*** Opening DATA SUPPLIED ***
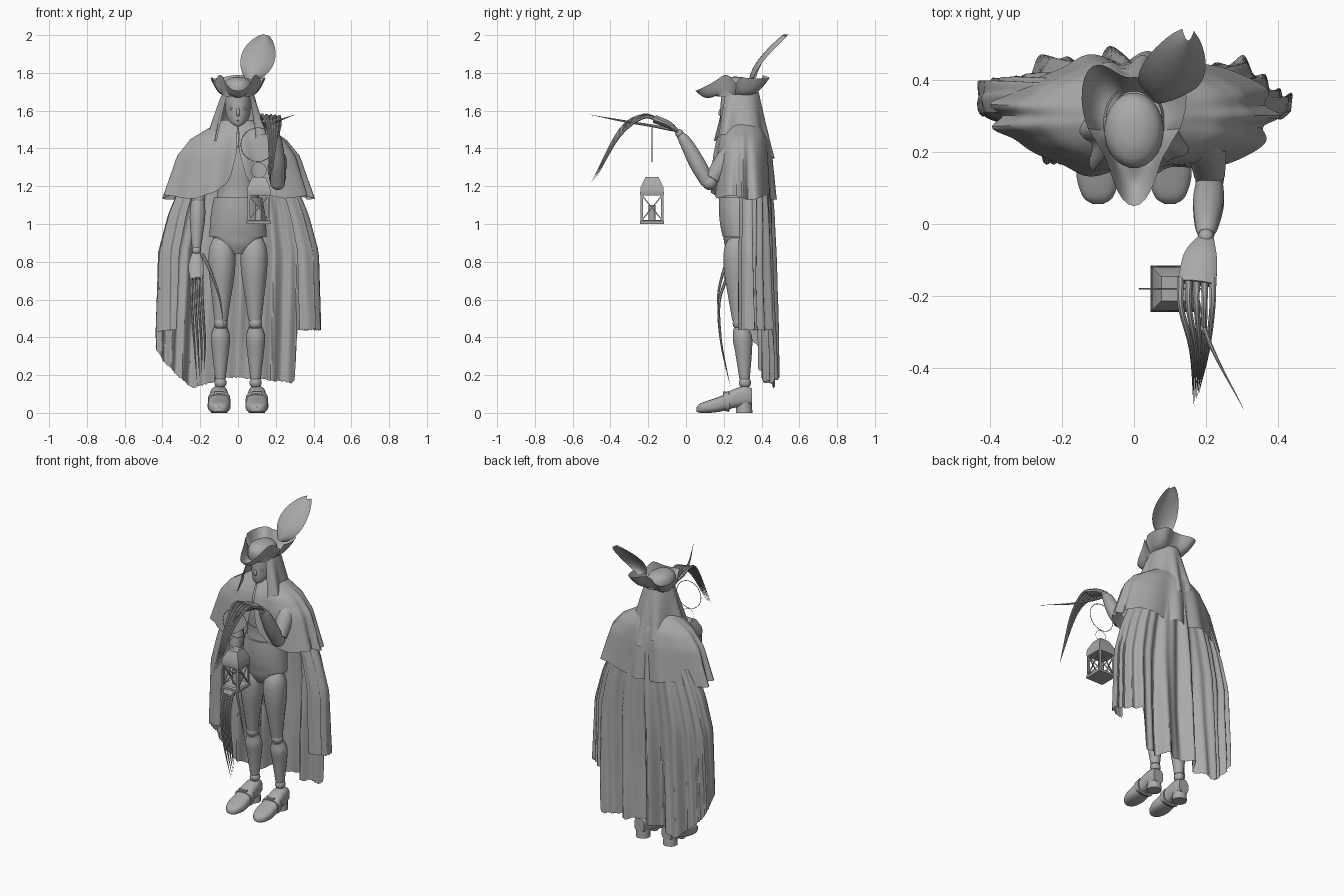
import bpy, bmesh, math, random
from mathutils import Vector

random.seed(4)
if "Cube" in bpy.data.objects:
    bpy.data.objects.remove(bpy.data.objects["Cube"])

GREY = (0.4, 0.4, 0.4, 1)
mat = bpy.data.materials.new("plain grey")
mat.use_nodes = True
mat.diffuse_color = GREY
mat.node_tree.nodes["Principled BSDF"].inputs["Base Color"].default_value = GREY
parts = []
X, Y, Z = Vector((1, 0, 0)), Vector((0, 1, 0)), Vector((0, 0, 1))


def finish(name, bm):
    bmesh.ops.recalc_face_normals(bm, faces=bm.faces)
    me = bpy.data.meshes.new(name)
    bm.to_mesh(me)
    bm.free()
    me.materials.append(mat)
    ob = bpy.data.objects.new(name, me)
    bpy.context.collection.objects.link(ob)
    parts.append(ob)
    return ob


def smooth(pts, n):
    """Catmull-Rom curve through points of any dimension."""
    p = [Vector(q) for q in pts]
    p = [2 * p[0] - p[1]] + p + [2 * p[-1] - p[-2]]
    out = []
    for a, b, c, d in zip(p, p[1:], p[2:], p[3:]):
        for k in range(n):
            t = k / n
            out.append(b + 0.5 * t * (c - a + t * (2 * a - 5 * b + 4 * c - d + t * (3 * (b - c) + d - a))))
    return out + [p[-2]]


def along(pts, t):
    """Piecewise linear lookup, first value is the key."""
    for a, b in zip(pts, pts[1:]):
        if t <= b[0]:
            f = max(0, (t - a[0]) / (b[0] - a[0]))
            return [p + (q - p) * f for p, q in zip(a[1:], b[1:])]
    return pts[-1][1:]


def power(x, e):
    return math.copysign(abs(x) ** e, x)


def loft(name, rings, seg=16, e=1):
    """Closed skin over rings given as centre and two half axes; e below 1 makes them boxier."""
    bm = bmesh.new()
    step = math.tau / seg
    rows = [[bm.verts.new(c + a * power(math.cos((i + .5) * step), e) + b * power(math.sin((i + .5) * step), e))
             for i in range(seg)] for c, a, b in rings]
    for r, s in zip(rows, rows[1:]):
        for i in range(seg):
            bm.faces.new((r[i], r[i - 1], s[i - 1], s[i]))
    bm.faces.new(rows[0])
    bm.faces.new(rows[-1])
    return finish(name, bm)


def tube(name, pts, seg=12, n=4, flat=1):
    """Limb along x, y, z, radius points."""
    q = smooth(pts, n)
    rings = []
    for i, p in enumerate(q):
        t = (q[min(i + 1, len(q) - 1)] - q[max(i - 1, 0)]).to_3d().normalized()
        a = t.cross(Y if abs(t.x) > .9 else X).normalized()
        r = max(p.w, .0004)
        rings.append((p.to_3d(), a * r * flat, t.cross(a) * r))
    return loft(name, rings, seg)


def stack(name, rows, n=3, seg=24):
    """Upright body from z, centre y, x radius, y radius rows."""
    return loft(name, [(Vector((0, y, z)), X * rx, Y * ry) for z, y, rx, ry in smooth(rows, n)], seg)


def sheet(name, f, nu, nv):
    """Open cloth from f(u, v), u in -1..1 and v in 0..1."""
    bm = bmesh.new()
    g = [[bm.verts.new(f(2 * i / nu - 1, j / nv)) for j in range(nv + 1)] for i in range(nu + 1)]
    for a, b in zip(g, g[1:]):
        for j in range(nv):
            bm.faces.new((a[j], b[j], b[j + 1], a[j + 1]))
    return finish(name, bm)


def ball(name, c, r):
    bm = bmesh.new()
    bmesh.ops.create_uvsphere(bm, u_segments=20, v_segments=12, radius=r)
    bmesh.ops.translate(bm, vec=c, verts=bm.verts)
    return finish(name, bm)


def bar(name, p, q, r, r2=None, seg=4):
    return tube(name, [(*p, r), (*q, r if r2 is None else r2)], seg, 1)


# Body
stack("tunic_skirt", [(.93, .285, .152, .09), (.99, .285, .15, .104), (1.07, .285, .142, .112),
                      (1.14, .285, .128, .112)])
stack("pelvis", [(.84, .28, .05, .05), (.89, .28, .11, .075), (.94, .28, .14, .085)])
stack("waist_band", [(1.13, .285, .115, .1), (1.18, .285, .108, .098), (1.225, .285, .112, .1)])
stack("chest", [(1.22, .285, .105, .095), (1.32, .285, .14, .1), (1.42, .29, .15, .09), (1.48, .3, .1, .07)])
stack("neck", [(1.45, .3, .05, .05), (1.58, .3, .045, .05)])
stack("head", [(1.515, .23, .016, .035), (1.535, .25, .045, .065), (1.58, .27, .064, .088),
               (1.64, .275, .07, .092), (1.7, .28, .07, .09)])
tube("nose", [(0, .188, 1.615, .006), (0, .18, 1.585, .009), (0, .185, 1.572, .005)])
tube("mouth", [(-.028, .198, 1.553, .003), (0, .186, 1.547, .004), (.028, .198, 1.553, .003)])
for s, side in ((-1, "right"), (1, "left")):
    ball(side + "_eye", (s * .035, .2, 1.612), .009)

# Legs and shoes
for s, side in ((-1, "right"), (1, "left")):
    tube(side + "_thigh", [(s * .085, .28, .93, .045), (s * .085, .27, .86, .07), (s * .085, .27, .75, .07),
                           (s * .088, .275, .6, .05), (s * .09, .28, .49, .036)], 16)
    ball(side + "_knee", (s * .092, .283, .475), .036)
    tube(side + "_shin", [(s * .092, .285, .455, .036), (s * .093, .298, .4, .052), (s * .093, .305, .32, .045),
                          (s * .093, .31, .18, .028)], 16)
    ball(side + "_ankle", (s * .093, .312, .16), .032)
    shoe = smooth([(.055, .014, .006, .03), (.075, .042, 0, .05), (.13, .06, 0, .07), (.19, .057, .008, .092),
                   (.25, .05, .025, .125), (.31, .046, .034, .142), (.35, .036, .042, .13)], 3)
    loft(side + "_shoe", [(Vector((s * .1, y, (b + t) / 2)), X * w, Z * (t - b) / 2) for y, w, b, t in shoe], 20, .7)
    bar(side + "_heel", (s * .1, .308, 0), (s * .1, .308, .06), .045, .042, 12)
    loft(side + "_shoe_strap", [(Vector((s * .1, y, .06)), X * .06, Z * h)
                                for y, h in ((.195, .04), (.2, .046), (.225, .056), (.23, .05))], 20, .7)
    bar(side + "_buckle", (s * .1 - .025, .205, .105), (s * .1 + .025, .205, .105), .012)

# Lowered right arm with long claws
tube("right_upper_arm", [(-.15, .3, 1.43, .04), (-.18, .3, 1.36, .048), (-.205, .3, 1.16, .04)])
ball("right_elbow", (-.21, .3, 1.135), .036)
tube("right_forearm", [(-.212, .3, 1.12, .038), (-.215, .29, 1.03, .042), (-.22, .27, .87, .024)])
ball("right_wrist", (-.22, .265, .86), .024)
tube("right_hand", [(-.22, .263, .85, .022), (-.222, .245, .79, .04), (-.22, .22, .71, .04)], flat=.5)
for i in range(4):
    x = -.25 + i * .019
    tube(f"right_claw_{i + 1}", [(x, .22, .73, .009), (x + .005, .175, .58, .008), (x + .018, .185, .38, .006),
                                 (-.215 + i * .012, .235 - i * .008, .14 + i * .03, 0)], 8)
tube("right_thumb_claw", [(-.19, .24, .84, .01), (-.155, .205, .77, .009), (-.1, .17, .62, .006),
                          (-.075, .18, .45, 0)], 8)

# Raised left arm with long claws
tube("left_upper_arm", [(.17, .3, 1.43, .05), (.2, .22, 1.35, .056), (.21, .14, 1.24, .044)])
ball("left_elbow", (.21, .125, 1.22), .04)
tube("left_forearm", [(.21, .115, 1.22, .038), (.207, .06, 1.32, .044), (.202, 0, 1.43, .034), (.2, -.03, 1.47, .022)])
ball("left_wrist", (.2, -.035, 1.48), .022)
tube("left_hand", [(.2, -.04, 1.485, .024), (.185, -.09, 1.525, .048), (.175, -.165, 1.555, .056)], flat=.4)
for i in range(5):
    x = .13 + i * .022
    tube(f"left_claw_{i + 1}", [(x, -.15, 1.555, .011), (x, -.23, 1.575 - i * .003, .009),
                                (.16 + i * .011, -.35, 1.5 - i * .008, .007),
                                (.165 + i * .004, -.5 + i * .008, 1.225 + i * .008, 0)], 8)
tube("left_thumb_claw", [(.17, -.07, 1.5, .011), (.17, -.18, 1.52, .008), (.21, -.33, 1.545, .006),
                         (.305, -.515, 1.58, 0)], 8)

# Lantern
LX, LY, W = .11, -.18, .054
square = [(-W, -W), (W, -W), (W, W), (-W, W)]


def block(name, rows):
    loft(name, [(Vector((LX, LY, z)), X * h * 1.414, Y * h * 1.414) for z, h in rows], 4)


block("lantern_base", [(1.0, .064), (1.015, .064), (1.022, .056)])
block("lantern_roof", [(1.15, .06), (1.16, .063), (1.195, .06), (1.242, .038), (1.25, .034)])
for i, (a, b) in enumerate(zip(square, square[1:] + square[:1])):
    p, q = [(LX + v[0], LY + v[1]) for v in (a, b)]
    bar(f"lantern_post_{i}", (*p, 1.015), (*p, 1.155), .009)
    bar(f"lantern_brace_{i}", (*p, 1.02), (*q, 1.152), .004)
    bar(f"lantern_cross_brace_{i}", (*q, 1.02), (*p, 1.152), .004)
bar("candle", (LX, LY, 1.02), (LX, LY, 1.1), .019, seg=12)
for name, c, r, w in (("lantern_handle", (LX, 1.285), .04, .0012), ("carrying_ring", (.105, 1.42), .09, .002)):
    tube(name, [(c[0] + r * math.sin(k * math.tau / 24), LY, c[1] + r * math.cos(k * math.tau / 24), w)
                for k in range(25)], 6, 1)

# Three-cornered hat and feather
stack("hat_crown", [(1.675, .26, .08, .1), (1.72, .26, .082, .105), (1.755, .26, .068, .09),
                    (1.775, .26, .035, .05), (1.78, .26, .004, .006)])


def brim(u, v):
    t = math.pi * (u - .5)
    k = (1 + math.cos(3 * (t + math.pi / 2))) / 2
    c, s = math.cos(t), math.sin(t)
    outer = Vector((c * (.11 + .05 * k ** 1.5), .265 + s * (.11 + .105 * k ** 1.5) * (1.3 if s > 0 else 1),
                    1.79 - k * (.02 if s > 0 else .085)))
    inner = Vector((.076 * c, .26 + .1 * s, 1.68))
    return inner.lerp(outer, v) - Z * .025 * math.sin(math.pi * v) * k


sheet("hat_brim", brim, 60, 6)


def feather(u, v):
    w = .085 * math.sin(math.pi * (.06 + .92 * v)) ** .6 * u
    return (.065 + .085 * v + w, .335 + .175 * v ** 1.6 - w * .2 + .03 * u * u, 1.765 + .235 * v - w * .3)


sheet("feather", feather, 8, 16)


# Cloth
def veil(u, v):
    a = u * 2.4
    wave = 1 + .1 * v * math.sin(a * 7 + math.sin(a * 3))
    back = (1 + math.cos(a)) / 2
    hem = .22 + .11 * back + .025 * math.sin(a * 5 + 1)
    return math.sin(a) * (.078 + .075 * v ** .8) * wave, .285 + math.cos(a) * (.1 + .07 * v) * wave, 1.7 - v * hem


sheet("head_veil", veil, 80, 10)
SHOULDER = [(0, .085, .085, 1.55), (.15, .16, .11, 1.505), (.3, .25, .135, 1.45), (.5, .32, .15, 1.36),
            (1, .39, .165, 1.13)]
FRONT = [(0, 1), (.6, .97), (.8, .98), (.91, .92), (.965, .78), (1, .45)]


def capelet(u, v):
    a = u * 3.12
    v *= along(FRONT, abs(u))[0] * (1 + .05 * math.sin(a * 5 + 1) * (1 - abs(u)))
    rx, ry, z = along(SHOULDER, v)
    wave = 1 + .1 * v * math.sin(a * 9 + 2 * math.sin(a * 4)) * (1 - .5 * math.sin(a) ** 2)
    return math.sin(a) * rx * wave, .3 + math.cos(a) * ry * wave, z


sheet("shoulder_cape", capelet, 140, 16)
HEM = [(-1, .44), (-.7, .43), (-.53, .3), (-.25, .13), (-.04, .19), (.31, .16), (.32, .17), (.34, .44), (1, .44)]
SIDE = [(.1, .45, .18), (.45, .445, .17), (.85, .43, .155), (1.05, .375, .145), (1.3, .27, .125)]


def cape(u, v):
    """Pleats sink inward from the outline; both edges turn back round to the front."""
    a = u * 2.3
    z = 1.3 + (along(HEM, u)[0] - 1.3) * v + random.uniform(-.005, .005) * (v == 1)
    rx, ry = along(SIDE, z)
    fold = .5 + .32 * math.sin(a * 12 + 2 * math.sin(a * 3) + .6 * v) + .18 * math.sin(a * 27 + v * 3)
    depth = min(1, .3 + v) * fold
    c = math.cos(a)
    back = max(c, 0) ** .6 * ry * (1 - .42 * depth) if c > 0 else c * .06
    return math.sin(a) * rx * (1 - .05 * depth), .325 + back - .02 * depth, z


sheet("long_cape", cape, 220, 18)
tube("cape_tie", [(0, .205, 1.53, .004), (.008, .185, 1.47, .004), (0, .16, 1.4, .003)], 6)

# Smooth shading with sharp creases
bpy.ops.object.select_all(action="DESELECT")
for ob in parts:
    ob.select_set(True)
bpy.context.view_layer.objects.active = parts[0]
bpy.ops.object.shade_smooth_by_angle(angle=math.radians(35))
*** Closing DATA SUPPLIED ***
EXERCISE DIRECTIONS: Every line from the top of the records above to the line with "ob = bpy.data.objects.new(name, me)", inclusive, should be duplicated exactly, minus the pictures.

RESPONSE TO THIS TASK:
import bpy, bmesh, math, random
from mathutils import Vector

random.seed(4)
if "Cube" in bpy.data.objects:
    bpy.data.objects.remove(bpy.data.objects["Cube"])

GREY = (0.4, 0.4, 0.4, 1)
mat = bpy.data.materials.new("plain grey")
mat.use_nodes = True
mat.diffuse_color = GREY
mat.node_tree.nodes["Principled BSDF"].inputs["Base Color"].default_value = GREY
parts = []
X, Y, Z = Vector((1, 0, 0)), Vector((0, 1, 0)), Vector((0, 0, 1))


def finish(name, bm):
    bmesh.ops.recalc_face_normals(bm, faces=bm.faces)
    me = bpy.data.meshes.new(name)
    bm.to_mesh(me)
    bm.free()
    me.materials.append(mat)
    ob = bpy.data.objects.new(name, me)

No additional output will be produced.